The peculiar problems with architectural design in Seattle have a lot to do with the “owners” – the Seattleites. When people ask me about the Feng Shui of Seattle, I say that it’s good – but too good. In Yin-Yang theory, when yang reaches a maximum it begins to turn into yin. In an most ideal living environment, there is little challenge. There are no hurricanes, tornadoes, or other serious problems. There is not enough adversity to forge strong characters. Because they lack a strong character, Seattle people tend of be passive, and indecisive. This is what allows architects from out of town to show up and ruin the beautiful landscape and skyline.

When the Experience Music Project was built, no news media dare to criticize the design. The most critical remark anyone dared to make was that its was “interesting”. For decades, Seattleites have been talking and arguing about mass transit system. And we are still talking, still arguing, still vacillating. The problem is not whether one system is better than another: the problem is whether Seattleites have the guts to make a decision and stick to it.

We have just said that design hinges on the talent of an architect, and that talent is the ability to channel the energy and information (the heart, mind and soul) of both the owner and the architect. However, this means that, while a talented architect could create a master piece – or could equally create a master disaster. (After all, an average talent could only create an average disaster). Everything has three aspects – matter (physical manifestation), energy (chi) and information (heart, mind or soul). Although this is as true of buildings as anything else, architects tend to focus on the physical, because they do not have a theory that would allow them to grasp the energy or information aspects. Even without a theory, however, talented architects connect with the energy and information levels, ands manifest them in their work.

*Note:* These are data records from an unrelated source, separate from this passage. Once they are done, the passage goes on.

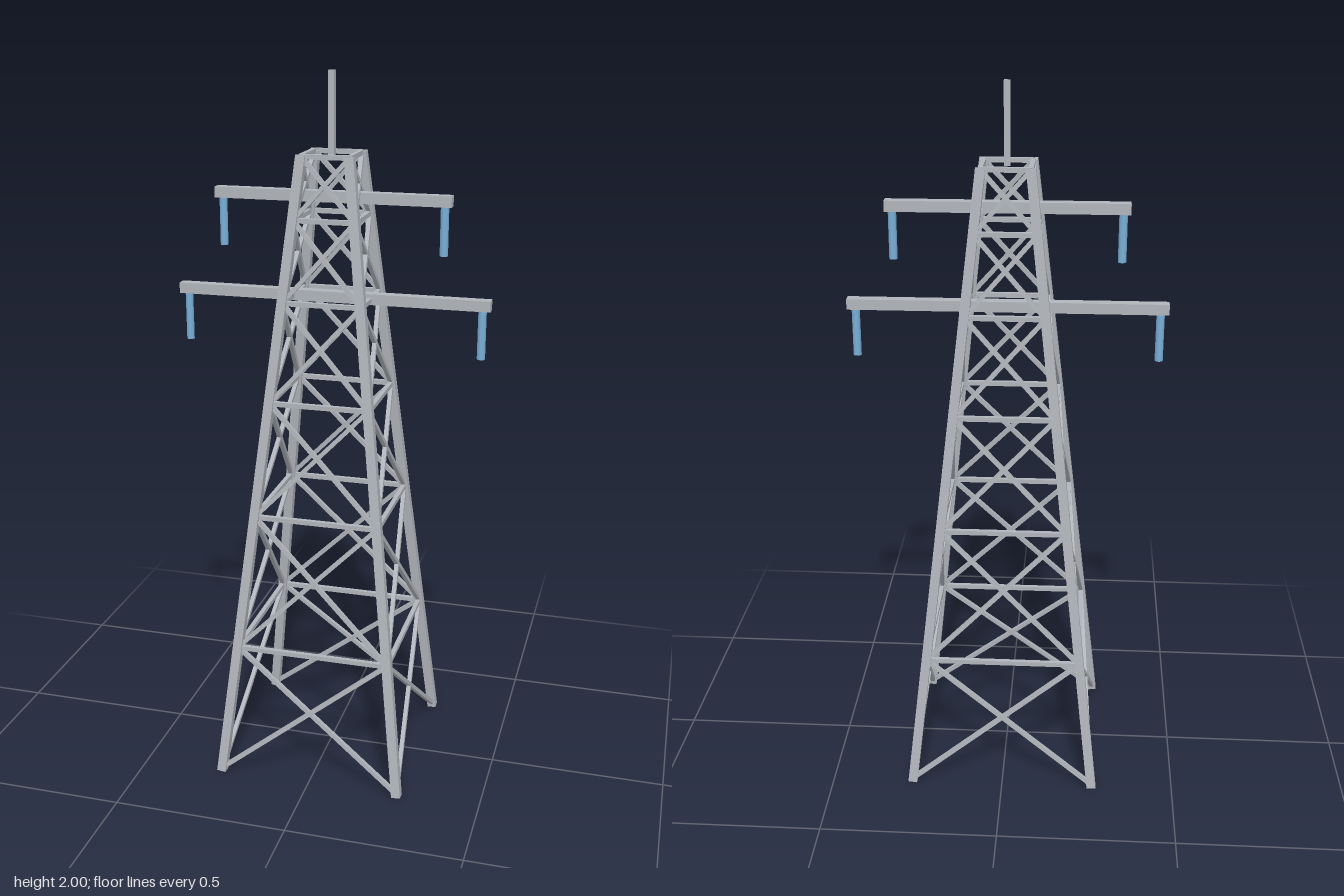
import * as THREE from 'three';

const steel = new THREE.MeshStandardMaterial({ color: 0xb0b5bb });
steel.name = 'galvanised steel';
const glass = new THREE.MeshStandardMaterial({ color: 0x7ab0d8 });
glass.name = 'blue insulator';

const FOOT = 0.003, TOP = 1.785;
const UP = new THREE.Vector3(0, 1, 0);

// Half width of the tapering tower at height y
const halfWidth = (y) => THREE.MathUtils.mapLinear(y, FOOT, TOP, 0.264, 0.066);
const corner = (sx, sz, y) => new THREE.Vector3(sx * halfWidth(y), y, sz * halfWidth(y));

// Square bar between two points
function bar(name, a, b, size) {
  const dir = b.clone().sub(a);
  const mesh = new THREE.Mesh(new THREE.BoxGeometry(size, dir.length(), size), steel);
  mesh.quaternion.setFromUnitVectors(UP, dir.normalize());
  mesh.position.copy(a).add(b).multiplyScalar(0.5);
  mesh.name = name;
  return mesh;
}

// Horizontal arm with a hanging insulator near each end
function crossArm(name, y, half, hangX, drop) {
  const arm = new THREE.Group();
  arm.name = name;
  const beam = new THREE.Mesh(new THREE.BoxGeometry(half * 2, 0.03, 0.03), steel);
  beam.position.y = y;
  beam.name = 'armBeam';
  arm.add(beam);
  for (const s of [-1, 1]) {
    const rod = new THREE.Mesh(new THREE.CylinderGeometry(0.0115, 0.0115, drop, 8), glass);
    rod.position.set(s * hangX, y - 0.015 - drop / 2, 0);
    rod.name = s > 0 ? 'leftInsulator' : 'rightInsulator';
    arm.add(rod);
  }
  return arm;
}

export function createModel() {
  const tower = new THREE.Group();
  tower.name = 'transmissionTower';

  const corners = [[1, 1], [-1, 1], [-1, -1], [1, -1]];
  const levels = [FOOT + 0.007, 0.393, 0.787, 1.115, 1.393, 1.615, TOP - 0.003];

  // Legs
  for (const [sx, sz] of corners) {
    tower.add(bar('leg', corner(sx, sz, FOOT), corner(sx, sz, TOP), 0.026));
  }

  // Lattice: crossed braces in every panel, a horizontal on top of each
  corners.forEach((c, i) => {
    const d = corners[(i + 1) % 4];
    const side = new THREE.Group();
    side.name = ['frontLattice', 'rightLattice', 'backLattice', 'leftLattice'][i];
    for (let k = 0; k < levels.length - 1; k++) {
      const lo = levels[k], hi = levels[k + 1];
      side.add(bar('diagonalBrace', corner(...c, lo), corner(...d, hi), 0.012));
      side.add(bar('diagonalBrace', corner(...d, lo), corner(...c, hi), 0.012));
      side.add(bar('horizontalBrace', corner(...c, hi), corner(...d, hi), 0.013));
    }
    tower.add(side);
  });

  // Arms
  tower.add(crossArm('upperCrossArm', 1.67, 0.33, 0.31, 0.132));
  tower.add(crossArm('lowerCrossArm', 1.395, 0.443, 0.42, 0.135));

  // Mast
  tower.add(bar('mast', new THREE.Vector3(0, TOP - 0.005, 0), new THREE.Vector3(0, 2, 0), 0.017));
  return tower;
}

The same architect can turn out work at either end of the scale. Steven Holl did beautiful work with Seattle University’s Chapel of St. lgnatius, but he also designed the chaotic and unworkable building of the Bellevue Modern Art Museum. Frank Gehry’s Guggenheim Museum in Bilbao in Northern Spain is a successful piece; people in Seattle hoped his design for a museum in Seattle will draw visitors from around the world. But the EMP is more than a mere disaster: is has gained a reputation as one of the ten ugliest buildings in the world.

What makes the difference, from project to project, is a matter of the balance of the heart. In general, there are not many ugly religious buildings. When architects feel respect for the project, when they feel it is beyond being a merely personal project, ego is more suppressed – one might say that a divine intervention safeguards the design. But when architects become very successful, and perhaps even complacent about their abilities, that arrogance and shifts the balance of the heart, and that imbalance expresses itself in the work.

This is not true just for architects: it is true for all of us. Matter, energy and information are the three aspects of existence, but our focus is largely on the material level, the level visible manifestation. Nevertheless, it is the higher-order aspects of energy and information that ultimately make the difference, and how they manifest depends on the balance of our own hearts.